Please allow me to copy it in the following.


Thai monk walks million miles on barefoot
Sin Chew Jit Poh, Feb 10, 2010

TAIPING, PERAK (Malaysia) -- A Thai monk walks 20 kilometres on barefoot a day to remind those who pursue a material life to protect and concern about mother nature.

Master Jinshen started his journey from Hat Yat and arrived at Simpang on Sunday (31 Jan). After staying in Simpang for a night, he started to walk again the next day. He was heading to Singapore, Indonesia and Australia.

He stressed that his main purpose is to practice Buddhist rules and at the same time, lead the people to the path of virtue. It is also meant to develop the Buddhist spirit.

When he was staying in Simpang, he urged everyone to concern about and appreciate mother nature. Also, he promoted an environmental friendly and simple lifestyle of eating and consuming less but to walk more.

He said that he had visited many countries, including Thailand, Laos, Vietnam and India over the past 30 years. And he walked more than 10 thousand kilometres every year.

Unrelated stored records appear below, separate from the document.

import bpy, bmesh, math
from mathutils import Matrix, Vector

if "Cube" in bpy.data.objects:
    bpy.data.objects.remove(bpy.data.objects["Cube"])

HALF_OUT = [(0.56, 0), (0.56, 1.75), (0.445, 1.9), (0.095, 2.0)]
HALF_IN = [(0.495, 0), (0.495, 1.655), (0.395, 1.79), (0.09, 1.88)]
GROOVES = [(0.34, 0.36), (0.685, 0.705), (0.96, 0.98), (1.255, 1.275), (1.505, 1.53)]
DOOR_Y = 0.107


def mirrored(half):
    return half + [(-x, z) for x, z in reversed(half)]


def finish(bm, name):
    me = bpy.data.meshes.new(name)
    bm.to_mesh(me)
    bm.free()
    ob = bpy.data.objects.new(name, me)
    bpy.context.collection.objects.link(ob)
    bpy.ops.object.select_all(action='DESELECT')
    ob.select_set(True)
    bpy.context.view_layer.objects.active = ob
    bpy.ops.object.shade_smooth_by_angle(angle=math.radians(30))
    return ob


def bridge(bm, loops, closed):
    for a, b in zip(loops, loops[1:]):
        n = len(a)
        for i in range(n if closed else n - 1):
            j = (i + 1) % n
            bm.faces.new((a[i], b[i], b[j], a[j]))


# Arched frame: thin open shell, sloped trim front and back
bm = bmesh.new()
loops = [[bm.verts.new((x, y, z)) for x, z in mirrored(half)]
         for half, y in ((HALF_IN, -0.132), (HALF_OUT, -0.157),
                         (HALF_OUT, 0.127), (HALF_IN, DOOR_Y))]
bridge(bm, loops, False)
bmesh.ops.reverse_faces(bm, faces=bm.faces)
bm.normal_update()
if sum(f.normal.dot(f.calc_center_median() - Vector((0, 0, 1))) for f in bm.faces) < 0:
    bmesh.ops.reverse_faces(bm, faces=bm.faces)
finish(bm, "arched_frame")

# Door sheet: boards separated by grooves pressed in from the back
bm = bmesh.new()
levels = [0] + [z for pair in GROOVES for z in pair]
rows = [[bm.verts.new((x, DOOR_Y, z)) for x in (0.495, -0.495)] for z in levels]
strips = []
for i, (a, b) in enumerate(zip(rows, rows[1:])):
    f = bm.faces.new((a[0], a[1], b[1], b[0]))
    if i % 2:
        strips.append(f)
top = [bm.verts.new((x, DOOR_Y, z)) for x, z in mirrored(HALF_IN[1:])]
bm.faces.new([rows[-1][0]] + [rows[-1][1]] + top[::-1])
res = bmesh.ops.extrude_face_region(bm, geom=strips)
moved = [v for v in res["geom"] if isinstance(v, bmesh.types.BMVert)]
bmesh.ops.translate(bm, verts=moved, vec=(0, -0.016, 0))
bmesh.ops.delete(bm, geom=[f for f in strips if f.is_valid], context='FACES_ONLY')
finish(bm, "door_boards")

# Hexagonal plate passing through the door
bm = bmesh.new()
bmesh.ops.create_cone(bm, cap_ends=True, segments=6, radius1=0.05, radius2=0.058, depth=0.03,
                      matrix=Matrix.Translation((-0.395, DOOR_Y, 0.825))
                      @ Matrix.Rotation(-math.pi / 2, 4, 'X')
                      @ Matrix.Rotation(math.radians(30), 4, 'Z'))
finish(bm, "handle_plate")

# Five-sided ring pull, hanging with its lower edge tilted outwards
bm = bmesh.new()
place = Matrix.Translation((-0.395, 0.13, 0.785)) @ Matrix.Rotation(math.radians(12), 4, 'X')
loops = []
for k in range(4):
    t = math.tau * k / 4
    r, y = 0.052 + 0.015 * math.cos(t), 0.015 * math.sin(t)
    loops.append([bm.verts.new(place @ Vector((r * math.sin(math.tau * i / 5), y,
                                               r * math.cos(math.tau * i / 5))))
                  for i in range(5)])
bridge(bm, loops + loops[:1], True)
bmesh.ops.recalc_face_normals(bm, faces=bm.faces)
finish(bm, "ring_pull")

"Not many monks live an ascetic life nowadays. That's why everyone looks at me with curiosity as they think ascetic monks can only be found in books," he said.

He also said that he walks five to six hours for more than 10 kilometres everyday. He has no money but a lot of people give him alms. Although his soles are blistered and painful, he feels happy.

"Some people work hard everyday to earn money in order to pursue a material life. They destroy natural resources but they are not truly happy."

He said that it is applies to human relationships, too.

"As long as you treat others friendly and reduce hatred, you'll get a peaceful mind in return," he added.

He also advised people to be vegetarians for health purposes and to reduce killing lives.

Alessandro S. said...

Humm, well, in spite of the articles' calling him "Thai monk", Master Jinshen does not look (and sound!) Thai: Does anyone know more about him?

fred said...

I am the Dhamma teacher for the MonkforaMonth program. You can get a much more detailed perspective from the monk for a month Facebook pages. Only those who make judgements from afar seem to have problems with it. Those who have actually attended find much of value and take away life-changing experiences. I agree the title is a bit gimmicky...but that is not my problem...anyone who does enough research understands that it is only novice ordination which is offered.

Unknown said...

Nice writing but a poorly researched article in which the author clearly knows not what he's speaking about.

You can read about actual Guest experiences from the Monk for a Month program here

Blood Foundation is based on the philosophy of the human family, we work with Buddhists, Christians, Secular people and in principle anyone who is committed to improving our world.

The world is changing, old stereotype are passing away. Dare to go forward with an open mind and heart.

Ben Bowler